# DIRECTIONS FOR THIS TASK
Copy the complete listing word for word, but do not carry over any images.
Segment Open
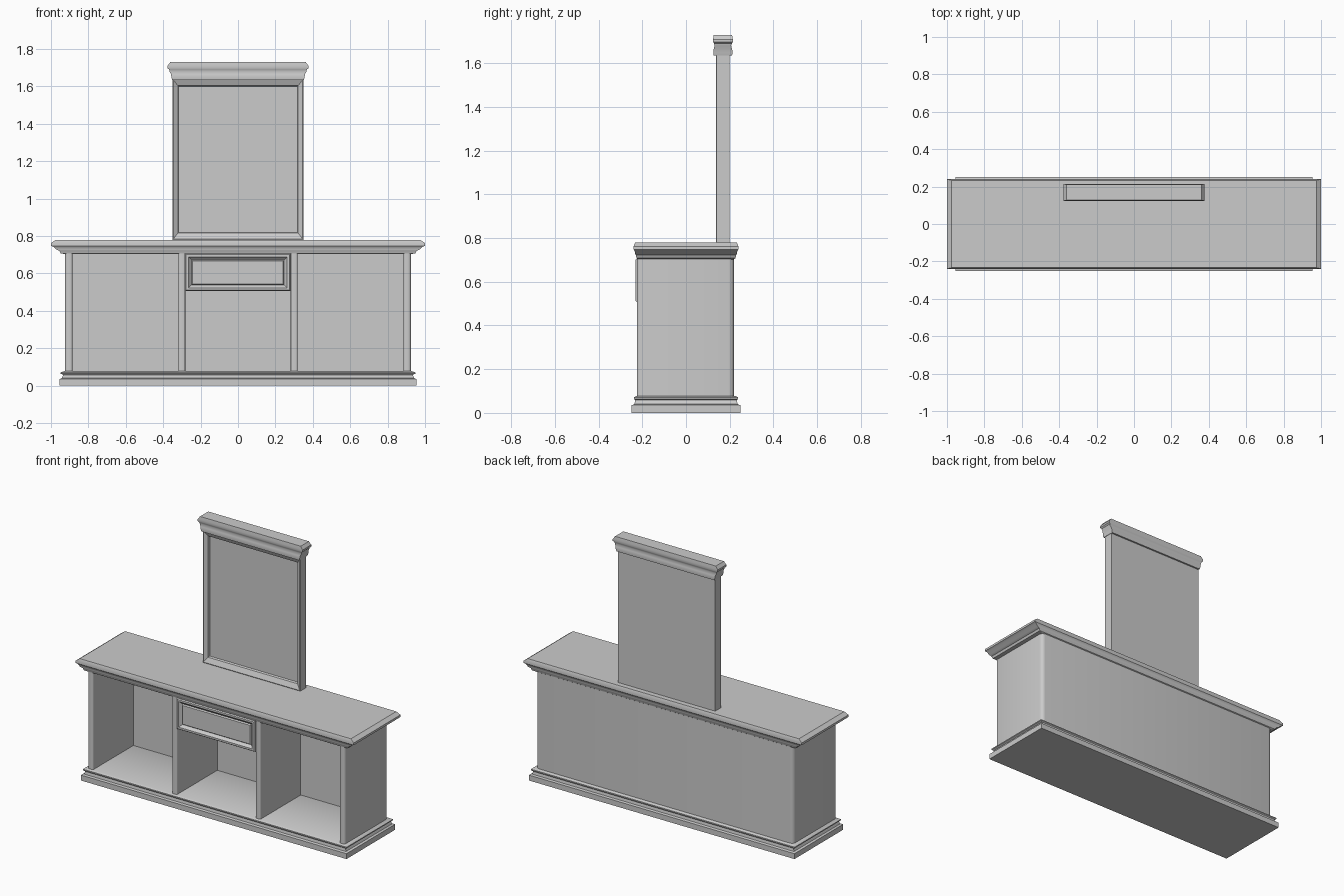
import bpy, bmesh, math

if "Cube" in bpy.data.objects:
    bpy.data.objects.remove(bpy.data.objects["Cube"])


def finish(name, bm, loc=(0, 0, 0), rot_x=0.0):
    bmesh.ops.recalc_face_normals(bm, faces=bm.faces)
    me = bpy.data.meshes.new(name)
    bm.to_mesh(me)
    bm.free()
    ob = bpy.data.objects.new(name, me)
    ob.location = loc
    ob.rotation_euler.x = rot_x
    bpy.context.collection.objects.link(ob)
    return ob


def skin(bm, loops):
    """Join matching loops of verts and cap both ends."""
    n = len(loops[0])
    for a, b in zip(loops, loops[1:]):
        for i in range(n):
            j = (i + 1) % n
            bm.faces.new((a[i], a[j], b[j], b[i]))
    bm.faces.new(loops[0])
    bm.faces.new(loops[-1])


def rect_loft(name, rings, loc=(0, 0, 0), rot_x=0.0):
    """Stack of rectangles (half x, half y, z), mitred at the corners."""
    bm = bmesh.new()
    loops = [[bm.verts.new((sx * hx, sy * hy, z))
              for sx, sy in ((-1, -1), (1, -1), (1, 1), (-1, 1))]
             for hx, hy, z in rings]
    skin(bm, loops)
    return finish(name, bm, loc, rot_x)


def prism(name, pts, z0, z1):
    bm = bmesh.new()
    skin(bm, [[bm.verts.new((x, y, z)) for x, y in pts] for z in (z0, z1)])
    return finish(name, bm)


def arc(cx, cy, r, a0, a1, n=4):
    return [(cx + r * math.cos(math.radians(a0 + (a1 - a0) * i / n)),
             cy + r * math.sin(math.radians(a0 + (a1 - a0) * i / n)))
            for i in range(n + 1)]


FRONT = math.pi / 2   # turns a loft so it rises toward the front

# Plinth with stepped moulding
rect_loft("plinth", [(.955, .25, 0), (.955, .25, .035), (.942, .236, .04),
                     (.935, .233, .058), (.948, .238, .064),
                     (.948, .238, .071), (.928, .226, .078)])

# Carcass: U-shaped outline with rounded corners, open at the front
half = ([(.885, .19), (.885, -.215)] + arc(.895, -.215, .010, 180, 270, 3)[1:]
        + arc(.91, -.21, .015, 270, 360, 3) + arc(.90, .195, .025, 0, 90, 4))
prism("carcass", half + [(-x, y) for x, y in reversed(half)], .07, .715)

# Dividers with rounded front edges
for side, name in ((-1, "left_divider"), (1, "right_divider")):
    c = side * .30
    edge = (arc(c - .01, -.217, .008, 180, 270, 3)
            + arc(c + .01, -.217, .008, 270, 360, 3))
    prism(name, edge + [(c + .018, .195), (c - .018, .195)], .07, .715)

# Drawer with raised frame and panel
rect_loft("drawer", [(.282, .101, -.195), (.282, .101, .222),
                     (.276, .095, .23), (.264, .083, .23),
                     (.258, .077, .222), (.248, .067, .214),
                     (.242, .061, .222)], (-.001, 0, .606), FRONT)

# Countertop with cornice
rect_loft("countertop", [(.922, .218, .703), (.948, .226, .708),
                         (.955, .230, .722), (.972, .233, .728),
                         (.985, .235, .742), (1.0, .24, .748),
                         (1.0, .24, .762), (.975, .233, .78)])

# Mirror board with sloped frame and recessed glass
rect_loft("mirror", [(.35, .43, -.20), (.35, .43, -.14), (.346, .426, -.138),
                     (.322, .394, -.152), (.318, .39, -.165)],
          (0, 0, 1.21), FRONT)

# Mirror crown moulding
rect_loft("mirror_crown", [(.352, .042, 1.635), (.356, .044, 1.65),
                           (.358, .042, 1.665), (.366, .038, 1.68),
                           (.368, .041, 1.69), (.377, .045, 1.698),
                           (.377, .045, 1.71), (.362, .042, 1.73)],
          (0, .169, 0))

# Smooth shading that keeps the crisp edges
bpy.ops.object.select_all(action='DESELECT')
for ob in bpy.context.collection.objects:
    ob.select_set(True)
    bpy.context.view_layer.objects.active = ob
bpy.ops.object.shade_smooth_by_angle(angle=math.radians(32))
Segment Closed
# WRITTEN SOLUTION
import bpy, bmesh, math

if "Cube" in bpy.data.objects:
    bpy.data.objects.remove(bpy.data.objects["Cube"])


def finish(name, bm, loc=(0, 0, 0), rot_x=0.0):
    bmesh.ops.recalc_face_normals(bm, faces=bm.faces)
    me = bpy.data.meshes.new(name)
    bm.to_mesh(me)
    bm.free()
    ob = bpy.data.objects.new(name, me)
    ob.location = loc
    ob.rotation_euler.x = rot_x
    bpy.context.collection.objects.link(ob)
    return ob


def skin(bm, loops):
    """Join matching loops of verts and cap both ends."""
    n = len(loops[0])
    for a, b in zip(loops, loops[1:]):
        for i in range(n):
            j = (i + 1) % n
            bm.faces.new((a[i], a[j], b[j], b[i]))
    bm.faces.new(loops[0])
    bm.faces.new(loops[-1])


def rect_loft(name, rings, loc=(0, 0, 0), rot_x=0.0):
    """Stack of rectangles (half x, half y, z), mitred at the corners."""
    bm = bmesh.new()
    loops = [[bm.verts.new((sx * hx, sy * hy, z))
              for sx, sy in ((-1, -1), (1, -1), (1, 1), (-1, 1))]
             for hx, hy, z in rings]
    skin(bm, loops)
    return finish(name, bm, loc, rot_x)


def prism(name, pts, z0, z1):
    bm = bmesh.new()
    skin(bm, [[bm.verts.new((x, y, z)) for x, y in pts] for z in (z0, z1)])
    return finish(name, bm)


def arc(cx, cy, r, a0, a1, n=4):
    return [(cx + r * math.cos(math.radians(a0 + (a1 - a0) * i / n)),
             cy + r * math.sin(math.radians(a0 + (a1 - a0) * i / n)))
            for i in range(n + 1)]


FRONT = math.pi / 2   # turns a loft so it rises toward the front

# Plinth with stepped moulding
rect_loft("plinth", [(.955, .25, 0), (.955, .25, .035), (.942, .236, .04),
                     (.935, .233, .058), (.948, .238, .064),
                     (.948, .238, .071), (.928, .226, .078)])

# Carcass: U-shaped outline with rounded corners, open at the front
half = ([(.885, .19), (.885, -.215)] + arc(.895, -.215, .010, 180, 270, 3)[1:]
        + arc(.91, -.21, .015, 270, 360, 3) + arc(.90, .195, .025, 0, 90, 4))
prism("carcass", half + [(-x, y) for x, y in reversed(half)], .07, .715)

# Dividers with rounded front edges
for side, name in ((-1, "left_divider"), (1, "right_divider")):
    c = side * .30
    edge = (arc(c - .01, -.217, .008, 180, 270, 3)
            + arc(c + .01, -.217, .008, 270, 360, 3))
    prism(name, edge + [(c + .018, .195), (c - .018, .195)], .07, .715)

# Drawer with raised frame and panel
rect_loft("drawer", [(.282, .101, -.195), (.282, .101, .222),
                     (.276, .095, .23), (.264, .083, .23),
                     (.258, .077, .222), (.248, .067, .214),
                     (.242, .061, .222)], (-.001, 0, .606), FRONT)

# Countertop with cornice
rect_loft("countertop", [(.922, .218, .703), (.948, .226, .708),
                         (.955, .230, .722), (.972, .233, .728),
                         (.985, .235, .742), (1.0, .24, .748),
                         (1.0, .24, .762), (.975, .233, .78)])

# Mirror board with sloped frame and recessed glass
rect_loft("mirror", [(.35, .43, -.20), (.35, .43, -.14), (.346, .426, -.138),
                     (.322, .394, -.152), (.318, .39, -.165)],
          (0, 0, 1.21), FRONT)

# Mirror crown moulding
rect_loft("mirror_crown", [(.352, .042, 1.635), (.356, .044, 1.65),
                           (.358, .042, 1.665), (.366, .038, 1.68),
                           (.368, .041, 1.69), (.377, .045, 1.698),
                           (.377, .045, 1.71), (.362, .042, 1.73)],
          (0, .169, 0))

# Smooth shading that keeps the crisp edges
bpy.ops.object.select_all(action='DESELECT')
for ob in bpy.context.collection.objects:
    ob.select_set(True)
    bpy.context.view_layer.objects.active = ob
bpy.ops.object.shade_smooth_by_angle(angle=math.radians(32))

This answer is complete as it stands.